April 2009 Indie Next List
“Frank and Ellie Benton move from Michigan to India in an effort to recover after the tragic death of their son. When Frank begins tutoring the son of their housekeeper, he sets in motion events that strain relationships and lead to a startling conclusion. This beautifully written book, set in Girbaug, India, is a contrast in cultures as well as a study in human grief and loss.”
— Gayle Wingerter, Inklings Bookshop, Yakima, WA

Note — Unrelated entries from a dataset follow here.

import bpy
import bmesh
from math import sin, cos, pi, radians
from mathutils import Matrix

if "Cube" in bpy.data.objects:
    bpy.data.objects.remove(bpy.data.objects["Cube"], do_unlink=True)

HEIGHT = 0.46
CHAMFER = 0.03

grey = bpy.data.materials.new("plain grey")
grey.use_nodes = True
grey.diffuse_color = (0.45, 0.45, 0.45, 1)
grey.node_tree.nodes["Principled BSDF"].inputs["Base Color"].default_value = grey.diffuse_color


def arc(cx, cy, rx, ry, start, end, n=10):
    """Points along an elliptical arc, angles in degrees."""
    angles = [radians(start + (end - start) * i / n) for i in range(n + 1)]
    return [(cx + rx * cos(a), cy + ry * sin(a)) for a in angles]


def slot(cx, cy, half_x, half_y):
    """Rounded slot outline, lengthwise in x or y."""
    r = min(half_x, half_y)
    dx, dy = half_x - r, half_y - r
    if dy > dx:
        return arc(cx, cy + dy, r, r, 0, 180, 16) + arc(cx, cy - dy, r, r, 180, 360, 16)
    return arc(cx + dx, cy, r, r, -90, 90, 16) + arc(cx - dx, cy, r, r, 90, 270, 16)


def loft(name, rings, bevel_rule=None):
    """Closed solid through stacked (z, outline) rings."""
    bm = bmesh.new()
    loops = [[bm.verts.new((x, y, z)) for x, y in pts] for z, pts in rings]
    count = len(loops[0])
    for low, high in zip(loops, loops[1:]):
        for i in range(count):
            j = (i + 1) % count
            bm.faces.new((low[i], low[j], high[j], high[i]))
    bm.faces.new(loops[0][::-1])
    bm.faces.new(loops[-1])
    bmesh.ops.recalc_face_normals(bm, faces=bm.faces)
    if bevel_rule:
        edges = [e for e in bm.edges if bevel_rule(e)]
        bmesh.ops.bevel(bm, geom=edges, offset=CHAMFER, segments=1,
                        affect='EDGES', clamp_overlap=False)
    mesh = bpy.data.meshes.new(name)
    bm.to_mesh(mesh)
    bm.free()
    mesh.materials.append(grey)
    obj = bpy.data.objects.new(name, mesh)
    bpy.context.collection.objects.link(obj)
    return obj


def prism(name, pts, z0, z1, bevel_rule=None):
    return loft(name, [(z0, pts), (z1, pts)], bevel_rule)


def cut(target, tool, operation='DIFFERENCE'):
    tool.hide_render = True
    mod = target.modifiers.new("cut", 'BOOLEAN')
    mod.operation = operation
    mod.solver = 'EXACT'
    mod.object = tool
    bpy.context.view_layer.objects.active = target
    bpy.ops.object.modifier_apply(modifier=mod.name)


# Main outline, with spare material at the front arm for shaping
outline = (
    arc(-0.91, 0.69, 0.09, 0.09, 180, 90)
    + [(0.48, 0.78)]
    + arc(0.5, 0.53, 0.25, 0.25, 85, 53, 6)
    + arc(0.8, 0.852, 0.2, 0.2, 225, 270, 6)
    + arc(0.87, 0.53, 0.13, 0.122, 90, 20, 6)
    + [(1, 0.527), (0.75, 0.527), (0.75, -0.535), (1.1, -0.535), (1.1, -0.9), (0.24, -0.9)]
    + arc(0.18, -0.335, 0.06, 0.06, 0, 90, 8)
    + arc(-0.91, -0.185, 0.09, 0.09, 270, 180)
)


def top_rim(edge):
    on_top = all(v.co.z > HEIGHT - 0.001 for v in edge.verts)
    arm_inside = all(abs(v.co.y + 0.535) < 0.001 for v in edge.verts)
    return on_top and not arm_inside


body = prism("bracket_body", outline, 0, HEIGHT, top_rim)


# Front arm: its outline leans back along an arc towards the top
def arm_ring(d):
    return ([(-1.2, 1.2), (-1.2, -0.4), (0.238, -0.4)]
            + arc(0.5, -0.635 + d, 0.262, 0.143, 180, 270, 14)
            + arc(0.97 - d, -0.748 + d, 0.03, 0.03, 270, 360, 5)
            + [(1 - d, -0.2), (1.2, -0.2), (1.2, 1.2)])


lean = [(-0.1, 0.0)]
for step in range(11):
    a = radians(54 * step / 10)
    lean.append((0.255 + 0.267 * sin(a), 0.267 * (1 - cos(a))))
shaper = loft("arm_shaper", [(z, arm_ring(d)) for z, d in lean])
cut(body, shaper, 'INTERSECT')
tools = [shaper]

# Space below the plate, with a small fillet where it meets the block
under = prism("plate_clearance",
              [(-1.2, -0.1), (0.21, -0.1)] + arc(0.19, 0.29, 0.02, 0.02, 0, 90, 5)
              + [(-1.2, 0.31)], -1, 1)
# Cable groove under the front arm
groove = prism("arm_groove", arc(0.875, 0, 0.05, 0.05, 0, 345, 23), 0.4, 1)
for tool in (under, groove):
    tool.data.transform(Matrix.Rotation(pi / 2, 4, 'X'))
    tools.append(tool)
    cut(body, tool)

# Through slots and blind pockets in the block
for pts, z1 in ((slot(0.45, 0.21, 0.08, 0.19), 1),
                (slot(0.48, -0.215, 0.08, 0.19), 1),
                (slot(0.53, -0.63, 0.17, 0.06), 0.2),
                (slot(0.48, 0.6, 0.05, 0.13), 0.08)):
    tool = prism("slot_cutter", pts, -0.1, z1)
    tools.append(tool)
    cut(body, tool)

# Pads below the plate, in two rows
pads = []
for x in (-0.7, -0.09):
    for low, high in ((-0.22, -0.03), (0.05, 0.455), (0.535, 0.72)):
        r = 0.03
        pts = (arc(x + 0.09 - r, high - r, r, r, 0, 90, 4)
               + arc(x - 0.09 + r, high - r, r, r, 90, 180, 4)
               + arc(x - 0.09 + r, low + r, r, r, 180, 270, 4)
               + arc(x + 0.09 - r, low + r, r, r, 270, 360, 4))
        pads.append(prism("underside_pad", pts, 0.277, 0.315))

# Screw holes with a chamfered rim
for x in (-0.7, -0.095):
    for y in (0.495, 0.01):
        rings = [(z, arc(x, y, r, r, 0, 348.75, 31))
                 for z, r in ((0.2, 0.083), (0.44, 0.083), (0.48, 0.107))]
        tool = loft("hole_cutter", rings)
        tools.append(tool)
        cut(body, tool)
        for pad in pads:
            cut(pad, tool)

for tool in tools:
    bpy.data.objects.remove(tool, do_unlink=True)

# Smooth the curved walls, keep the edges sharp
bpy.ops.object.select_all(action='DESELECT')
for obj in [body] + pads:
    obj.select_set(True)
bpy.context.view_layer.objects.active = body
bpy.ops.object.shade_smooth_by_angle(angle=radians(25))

When Frank and Ellie Benton lose their only child, seven-year-old Benny, to a sudden illness, the perfect life they had built is shattered. Filled with wrenching memories, their Ann Arbor home becomes unbearable, and their marriage founders. But an unexpected job half a world away offers them an opportunity to start again. Life in Girbaug, India, holds promise—and peril—when Frank befriends Ramesh, a bright, curious boy who quickly becomes the focus of the grieving man's attentions. Haunted by memories of his dead son, Frank is consumed with making his family right—a quest that will lead him down an ever-darkening path with stark repercussions.
Filled with satisfyingly real characters and glowing with local color, The Weight of Heaven is a rare glimpse of a family and a country struggling under pressures beyond their control. In a devastating look at cultural clashes and divides, Umrigar illuminates how slowly we recover from unforgettable loss, how easily good intentions can turn evil, and how far a person will go to build a new world for those he loves.
About the Author
Thrity Umrigar is the author of five other novels The World We Found, The Weight of Heaven, The Space Between Us, If Today Be Sweet, and Bombay Time and the memoir First Darling of the Morning. An award-winning journalist, she has been a contributor to the Washington Post, Boston Globe, and Huffington Post, among other publications. She is the winner of the Nieman Fellowship to Harvard, Cleveland Arts Prize, and Seth Rosenberg Prize, and is the Armington Professor of English at Case-Western Reserve University.
“Umrigar beautifully illuminates how human relationships are complicated by cultural, geographical, and class divides.”